As Syrian foreign minister Walid Muallem expressed the situation succinctly, the US is “gathering the remnants of the Islamic State at this base in order to later send them to wage war on the Syrian army”. (A US base in Syria is a huge thorn in Russia and Iran’s side by Daniel Brown, UK Business Insider, 9 October 2018)
The US is acutely conscious that its toehold in Al-Tanf, like its toehold in Deir Ezzor, is looking increasingly precarious as Syria moves into the war’s endgame. When Russia, in accordance with normal protocol, informed Washington that it planned to have a presence in the Al-Tanf area, the US reacted as if World War Three had been just been declared, ordering live fire military exercises involving hundreds of US soldiers and Maghawir al-Thawra trainees.
Yet this intended ‘show of strength’ was more a show of weakness and frustration at the way the course of the war is slipping out of imperialist hands.
F-35s: Israel goes shopping
For its part, Israel is trying to convince itself that it can reverse declining imperialist fortunes in Syria by buying smarter weaponry.
After Israeli jets had used a Russian reconnaissance plane as cover, confusing Syrian air defences and causing the Russian plane to be accidentally shot down with a tragic loss of 15 airmen, Russia moved to supply Syria with its state-of-the-art S-300 defence system. Stung by this fraternal defensive measure, Tel Aviv announced the purchase from the US of F-35 stealth fighters, claimed to be able to evade the most sensitive defence system.

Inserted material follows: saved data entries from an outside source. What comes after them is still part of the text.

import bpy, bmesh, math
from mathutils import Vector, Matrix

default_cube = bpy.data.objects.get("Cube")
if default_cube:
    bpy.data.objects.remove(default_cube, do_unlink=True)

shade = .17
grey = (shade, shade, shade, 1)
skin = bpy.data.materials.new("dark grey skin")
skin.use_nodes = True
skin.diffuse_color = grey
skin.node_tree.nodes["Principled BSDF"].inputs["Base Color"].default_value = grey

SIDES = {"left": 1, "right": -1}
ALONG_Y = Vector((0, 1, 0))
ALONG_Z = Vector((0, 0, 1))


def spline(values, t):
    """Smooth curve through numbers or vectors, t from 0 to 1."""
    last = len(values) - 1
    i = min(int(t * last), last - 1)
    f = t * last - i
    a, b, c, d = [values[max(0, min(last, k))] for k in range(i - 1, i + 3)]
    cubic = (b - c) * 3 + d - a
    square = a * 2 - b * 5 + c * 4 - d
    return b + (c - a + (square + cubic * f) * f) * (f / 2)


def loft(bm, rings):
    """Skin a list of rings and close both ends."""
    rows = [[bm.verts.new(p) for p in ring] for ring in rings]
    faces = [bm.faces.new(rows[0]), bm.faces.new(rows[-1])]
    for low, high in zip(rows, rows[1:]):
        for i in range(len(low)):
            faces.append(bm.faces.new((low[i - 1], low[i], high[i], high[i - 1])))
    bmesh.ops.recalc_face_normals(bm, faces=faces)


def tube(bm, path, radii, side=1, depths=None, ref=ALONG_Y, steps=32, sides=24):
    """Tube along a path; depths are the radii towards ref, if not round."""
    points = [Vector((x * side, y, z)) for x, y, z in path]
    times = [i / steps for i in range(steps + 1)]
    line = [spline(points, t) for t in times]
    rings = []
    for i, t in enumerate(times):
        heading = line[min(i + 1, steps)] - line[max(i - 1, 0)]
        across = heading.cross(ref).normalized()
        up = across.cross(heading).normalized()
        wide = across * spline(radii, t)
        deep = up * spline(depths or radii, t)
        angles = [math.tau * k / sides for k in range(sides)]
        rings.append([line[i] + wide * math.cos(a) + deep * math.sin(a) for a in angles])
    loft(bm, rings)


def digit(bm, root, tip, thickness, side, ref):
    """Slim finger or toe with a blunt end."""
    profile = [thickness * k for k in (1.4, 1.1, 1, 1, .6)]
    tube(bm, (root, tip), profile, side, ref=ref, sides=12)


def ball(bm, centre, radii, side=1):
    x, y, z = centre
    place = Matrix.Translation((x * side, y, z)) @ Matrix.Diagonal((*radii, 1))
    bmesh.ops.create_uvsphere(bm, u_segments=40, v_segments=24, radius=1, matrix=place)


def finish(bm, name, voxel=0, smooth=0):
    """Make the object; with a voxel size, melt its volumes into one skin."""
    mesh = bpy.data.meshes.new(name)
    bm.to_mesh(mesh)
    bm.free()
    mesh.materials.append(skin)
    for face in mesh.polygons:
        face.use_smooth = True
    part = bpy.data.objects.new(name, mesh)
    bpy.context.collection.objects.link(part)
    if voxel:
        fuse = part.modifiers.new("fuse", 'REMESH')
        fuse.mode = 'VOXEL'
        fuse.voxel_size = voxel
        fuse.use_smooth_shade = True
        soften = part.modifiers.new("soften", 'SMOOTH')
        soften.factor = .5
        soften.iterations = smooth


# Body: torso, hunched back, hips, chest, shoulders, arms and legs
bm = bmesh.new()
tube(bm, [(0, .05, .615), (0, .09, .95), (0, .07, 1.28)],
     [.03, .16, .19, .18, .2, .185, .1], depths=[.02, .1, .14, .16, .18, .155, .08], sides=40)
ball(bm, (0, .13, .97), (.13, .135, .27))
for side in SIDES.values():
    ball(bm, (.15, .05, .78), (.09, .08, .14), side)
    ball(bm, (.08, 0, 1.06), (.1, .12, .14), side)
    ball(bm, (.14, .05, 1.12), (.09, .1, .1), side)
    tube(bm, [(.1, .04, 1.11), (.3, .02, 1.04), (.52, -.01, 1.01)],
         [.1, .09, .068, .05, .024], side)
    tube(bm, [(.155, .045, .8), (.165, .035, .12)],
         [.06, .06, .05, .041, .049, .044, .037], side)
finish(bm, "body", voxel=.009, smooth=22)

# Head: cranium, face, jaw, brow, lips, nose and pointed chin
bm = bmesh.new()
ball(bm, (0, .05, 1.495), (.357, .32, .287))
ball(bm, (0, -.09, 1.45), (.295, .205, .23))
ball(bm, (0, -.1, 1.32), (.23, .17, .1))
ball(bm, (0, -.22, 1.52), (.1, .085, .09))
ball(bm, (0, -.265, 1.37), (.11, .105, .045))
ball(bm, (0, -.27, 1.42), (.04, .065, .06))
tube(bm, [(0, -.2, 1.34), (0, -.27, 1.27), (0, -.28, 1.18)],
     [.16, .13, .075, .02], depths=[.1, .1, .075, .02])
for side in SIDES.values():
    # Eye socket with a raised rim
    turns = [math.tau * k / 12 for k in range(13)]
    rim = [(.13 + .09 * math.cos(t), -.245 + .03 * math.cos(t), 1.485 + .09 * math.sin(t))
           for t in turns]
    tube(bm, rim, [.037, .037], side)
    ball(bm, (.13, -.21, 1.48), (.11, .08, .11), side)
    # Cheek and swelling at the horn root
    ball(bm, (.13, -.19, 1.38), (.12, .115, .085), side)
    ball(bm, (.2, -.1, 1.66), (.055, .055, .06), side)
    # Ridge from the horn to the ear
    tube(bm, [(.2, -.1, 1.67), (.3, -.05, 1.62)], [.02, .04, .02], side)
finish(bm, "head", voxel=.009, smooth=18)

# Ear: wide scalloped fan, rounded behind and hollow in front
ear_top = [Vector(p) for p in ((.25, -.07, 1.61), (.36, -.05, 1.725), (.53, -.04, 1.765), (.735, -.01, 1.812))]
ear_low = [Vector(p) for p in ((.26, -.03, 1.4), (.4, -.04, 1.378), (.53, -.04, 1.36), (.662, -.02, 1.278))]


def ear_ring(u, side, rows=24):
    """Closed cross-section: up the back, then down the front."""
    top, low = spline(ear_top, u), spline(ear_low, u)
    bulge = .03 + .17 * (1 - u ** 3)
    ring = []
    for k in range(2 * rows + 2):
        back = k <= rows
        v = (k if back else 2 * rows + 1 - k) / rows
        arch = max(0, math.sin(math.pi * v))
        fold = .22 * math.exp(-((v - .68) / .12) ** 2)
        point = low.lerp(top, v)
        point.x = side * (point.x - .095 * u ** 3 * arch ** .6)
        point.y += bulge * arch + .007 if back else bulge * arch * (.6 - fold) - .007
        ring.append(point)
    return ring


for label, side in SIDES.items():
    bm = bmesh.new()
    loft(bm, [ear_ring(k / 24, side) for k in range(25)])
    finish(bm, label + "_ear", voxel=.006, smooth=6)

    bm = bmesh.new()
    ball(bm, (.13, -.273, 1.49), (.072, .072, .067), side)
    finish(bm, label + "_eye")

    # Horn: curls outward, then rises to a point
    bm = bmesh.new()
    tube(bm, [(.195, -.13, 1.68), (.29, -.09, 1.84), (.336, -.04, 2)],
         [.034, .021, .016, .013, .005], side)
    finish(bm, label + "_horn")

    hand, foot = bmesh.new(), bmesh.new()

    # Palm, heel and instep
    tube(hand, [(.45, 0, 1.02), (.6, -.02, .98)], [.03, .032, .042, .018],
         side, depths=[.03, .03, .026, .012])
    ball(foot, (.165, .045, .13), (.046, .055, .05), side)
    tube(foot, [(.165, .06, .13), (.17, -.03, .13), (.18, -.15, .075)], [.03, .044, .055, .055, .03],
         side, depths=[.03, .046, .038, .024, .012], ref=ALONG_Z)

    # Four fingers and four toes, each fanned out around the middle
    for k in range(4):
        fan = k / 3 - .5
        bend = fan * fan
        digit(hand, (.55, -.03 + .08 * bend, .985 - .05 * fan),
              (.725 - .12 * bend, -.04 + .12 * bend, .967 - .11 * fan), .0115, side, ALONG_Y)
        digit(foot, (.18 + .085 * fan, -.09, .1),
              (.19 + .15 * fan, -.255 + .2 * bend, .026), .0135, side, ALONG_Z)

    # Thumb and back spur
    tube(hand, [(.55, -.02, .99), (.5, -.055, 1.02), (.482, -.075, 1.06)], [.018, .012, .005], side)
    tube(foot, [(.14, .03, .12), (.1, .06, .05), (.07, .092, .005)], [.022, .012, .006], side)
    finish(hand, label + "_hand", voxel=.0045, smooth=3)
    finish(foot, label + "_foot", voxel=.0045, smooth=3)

Israel should bear two things in mind however. First, F-35s have a pretty dodgy track record. An independent watchdog, the Project on Government Oversight, got hold of a Pentagon document that shows how corners are being cut and problems ignored. Instead of fixing problems, they are without explanation demoted from ‘category one’ type worries (like loss or major damage to a weapons system, severe injury or death) to less serious classification as ‘category two’ type.
Concerns that have been raised include helmets that can hinder pilots’ vision, and stealth coating that melts at supersonic speeds. Recently an F-35 had to make an emergency landing in Florida. After the pilot had landed and parked his plane, the front nose gear collapsed.
In light of the above, Israeli airforce (IAF) pilots might want to reserve judgement on remarks uttered by a spokesman for the IAF, claiming: “The coming attacks [on Syria] won’t be the first, but they will be safer for the pilots.”
Second, and more important, Israel and the rest of the imperialist gang will sooner or later be made to understand that the outcome of wars is not in the end decided by weapons but by people. Israel, like its patrons in the imperialist west, is fighting a rearguard battle against history which in the not-too-distant future it will surely lose.
Victory to the president, government, army and people of Syria!